A Virtual International Symposium in Phenomenology, Social Philosophy, and Philosophy of Mind
7-8 October 2021
Core Themes and Questions
The concept of dehumanization opens up new philosophical avenues for addressing key moral and political problems of human intersubjectivity and sociality, such as oppression, violence, marginalization, cruelty, prejudice, contempt, hatred, and disgust. Furthermore, it allows us to critically examine our basic philosophical preconceptions about what being human amounts to.
The symposium Dehumanization: New Philosophical Perspectives investigates the basic characteristics of the process of dehumanization and its socio-political dimensions and implications. At the same time, it reappraises the value of the concept of dehumanization for analysing modern and contemporary socio-political problems as well as more permanent challenges to human co-existence. The questions to be discussed include – without being limited to – the following:
• What are the core phenomena of dehumanization? Does dehumanization entail a specific kind of intentional attitude that construes other human beings – the dehumanized – as lacking certain capacities that are taken to be essential to human life or personhood? If so, then what is characteristic of such an attitude? And what are the capacities that must go unrecognised in the individuals and groups that are thus dehumanized?
• How crucial are the concrete practical dimensions and contexts of dehumanization? Which kinds of treatment might serve as vehicles for dehumanization, and which aspects of a person’s agency must be affected for dehumanization to have occurred? Can dehumanizing treatment be perpetuated in the absence of dehumanizing attitudes (in the sense highlighted above)?
• What role, if any, does dehumanization play in contemporary and modern forms of social oppression? Is dehumanization a necessary, or even typical, precursor for certain forms of violence? How should dehumanization be distinguished from closely related phenomena such as essentialization, reification, and mis- or nonrecognition? Does dehumanization presuppose group-membership, and in what manner; and is it essentially rooted in collective intentionality?
Sara Heinämaa (University of Jyväskylä)
Onni Hirvonen (University of Jyväskylä)
Ari-Elmeri Hyvönen (University of Jyväskylä)
James Jardine (University of Jyväskylä)
Maria Kronfeldner (Central European University)
Arto Laitinen (Tampere University)
David Livingstone Smith (University of New England in Maine)
Thomas Szanto (University of Copenhagen)
Somogy Varga (Aarhus University)
Dehumanization: New Philosophical Perspectives is organized by James Jardine, Sara Heinämaa, and Fredrik Westerlund (University of Jyväskylä) with assistance from Joni Puranen (University of Jyväskylä) and Ilpo Hirvonen (University of Helsinki). It is supported by Marginalization and Experience: Phenomenological Analyses of Normality and Abnormality (Academy of Finland) and University of Jyväskylä.
This virtual symposium is open to everyone.
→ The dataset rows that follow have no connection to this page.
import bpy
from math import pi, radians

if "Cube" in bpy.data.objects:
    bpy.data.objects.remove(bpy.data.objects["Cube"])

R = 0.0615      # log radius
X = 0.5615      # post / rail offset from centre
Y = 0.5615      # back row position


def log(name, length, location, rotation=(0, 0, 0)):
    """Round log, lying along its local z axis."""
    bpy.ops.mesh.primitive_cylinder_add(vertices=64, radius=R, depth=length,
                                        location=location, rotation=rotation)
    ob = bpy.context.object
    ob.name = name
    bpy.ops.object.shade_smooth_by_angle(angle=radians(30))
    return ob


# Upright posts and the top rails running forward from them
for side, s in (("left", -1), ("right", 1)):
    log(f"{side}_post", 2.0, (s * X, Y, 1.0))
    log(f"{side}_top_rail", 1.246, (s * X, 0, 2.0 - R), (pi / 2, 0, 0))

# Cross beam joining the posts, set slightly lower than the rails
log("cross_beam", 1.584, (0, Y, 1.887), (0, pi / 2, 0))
Follow the links at the top of the page for the symposium schedule and information on how to register and participate. The registration deadline for the symposium is Tuesday 5th October.